↓

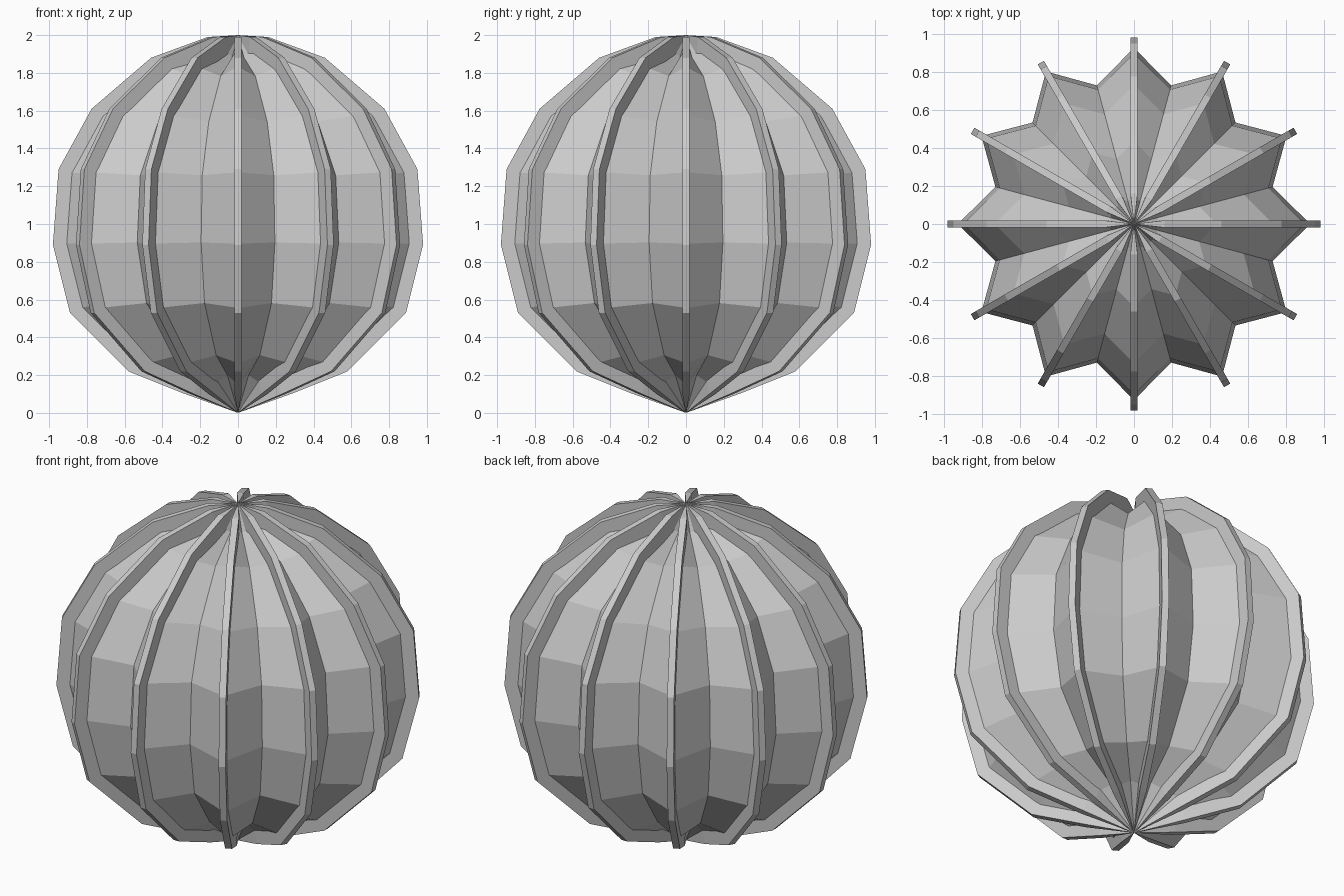
import bpy, bmesh
from math import sin, cos, pi

old = bpy.data.objects.get("Cube")
if old:
    bpy.data.objects.remove(old)

RIBS = 12
MID = 1.0          # height of the centre
HALF = 0.019       # half the rib thickness
# Outer rib profile from bottom to top: radius, height
PROFILE = [(0.28, 0.10), (0.58, 0.22), (0.89, 0.53), (0.98, 0.89),
           (0.95, 1.29), (0.775, 1.61), (0.46, 1.88), (0.16, 1.99)]

grey = bpy.data.materials.new("light_grey")
grey.use_nodes = True
colour = (0.6, 0.6, 0.6, 1)
grey.diffuse_color = colour
grey.node_tree.nodes["Principled BSDF"].inputs["Base Color"].default_value = colour


def scaled(sr, sz):
    """Profile shrunk towards the centre."""
    return [(r * sr, MID + (z - MID) * sz) for r, z in PROFILE]


def make_object(name, bm):
    bmesh.ops.recalc_face_normals(bm, faces=bm.faces[:])
    mesh = bpy.data.meshes.new(name)
    bm.to_mesh(mesh)
    bm.free()
    mesh.materials.append(grey)
    obj = bpy.data.objects.new(name, mesh)
    bpy.context.collection.objects.link(obj)
    return obj


# Pleated body: ridges under the ribs, valleys between them
ridge, valley = scaled(0.945, 0.945), scaled(0.77, 0.89)
bm = bmesh.new()
columns = []
for i in range(RIBS * 2):
    a = pi * i / RIBS
    columns.append([bm.verts.new((r * cos(a), r * sin(a), z))
                    for r, z in (valley if i % 2 else ridge)])
bottom = bm.verts.new((0, 0, 0.005))
top = bm.verts.new((0, 0, 1.995))
for i, left in enumerate(columns):
    right = columns[(i + 1) % len(columns)]
    bm.faces.new((bottom, right[0], left[0]))
    bm.faces.new((top, left[-1], right[-1]))
    for j in range(len(left) - 1):
        bm.faces.new((left[j], right[j], right[j + 1], left[j + 1]))
make_object("pleated_body", bm)

# One rib: a flat strip with square edges, pointed at both poles
bm = bmesh.new()
sections = []
for (ro, zo), (ri, zi) in zip(PROFILE, scaled(0.9, 0.9)):
    sections.append([bm.verts.new(p) for p in (
        (ro, -HALF, zo), (ro, HALF, zo), (ri, HALF, zi), (ri, -HALF, zi))])
for a, b in zip(sections, sections[1:]):
    for k in range(4):
        n = (k + 1) % 4
        bm.faces.new((a[k], a[n], b[n], b[k]))
for section, z in ((sections[0], 0.0), (sections[-1], 2.0)):
    tip = bm.verts.new((0, 0, z))
    for k in range(4):
        bm.faces.new((section[k], section[(k + 1) % 4], tip))
rib = make_object("rib_1", bm)

# Repeat the rib around the body
for i in range(1, RIBS):
    copy = bpy.data.objects.new(f"rib_{i + 1}", rib.data)
    copy.rotation_euler.z = 2 * pi * i / RIBS
    bpy.context.collection.objects.link(copy)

↑

Activity >>
What you return should be only the lines from the line containing "for j in range(len(left)" through the end of the material above, reproduced exactly, first and last included.

Completed task >>
    for j in range(len(left) - 1):
        bm.faces.new((left[j], right[j], right[j + 1], left[j + 1]))
make_object("pleated_body", bm)

# One rib: a flat strip with square edges, pointed at both poles
bm = bmesh.new()
sections = []
for (ro, zo), (ri, zi) in zip(PROFILE, scaled(0.9, 0.9)):
    sections.append([bm.verts.new(p) for p in (
        (ro, -HALF, zo), (ro, HALF, zo), (ri, HALF, zi), (ri, -HALF, zi))])
for a, b in zip(sections, sections[1:]):
    for k in range(4):
        n = (k + 1) % 4
        bm.faces.new((a[k], a[n], b[n], b[k]))
for section, z in ((sections[0], 0.0), (sections[-1], 2.0)):
    tip = bm.verts.new((0, 0, z))
    for k in range(4):
        bm.faces.new((section[k], section[(k + 1) % 4], tip))
rib = make_object("rib_1", bm)

# Repeat the rib around the body
for i in range(1, RIBS):
    copy = bpy.data.objects.new(f"rib_{i + 1}", rib.data)
    copy.rotation_euler.z = 2 * pi * i / RIBS
    bpy.context.collection.objects.link(copy)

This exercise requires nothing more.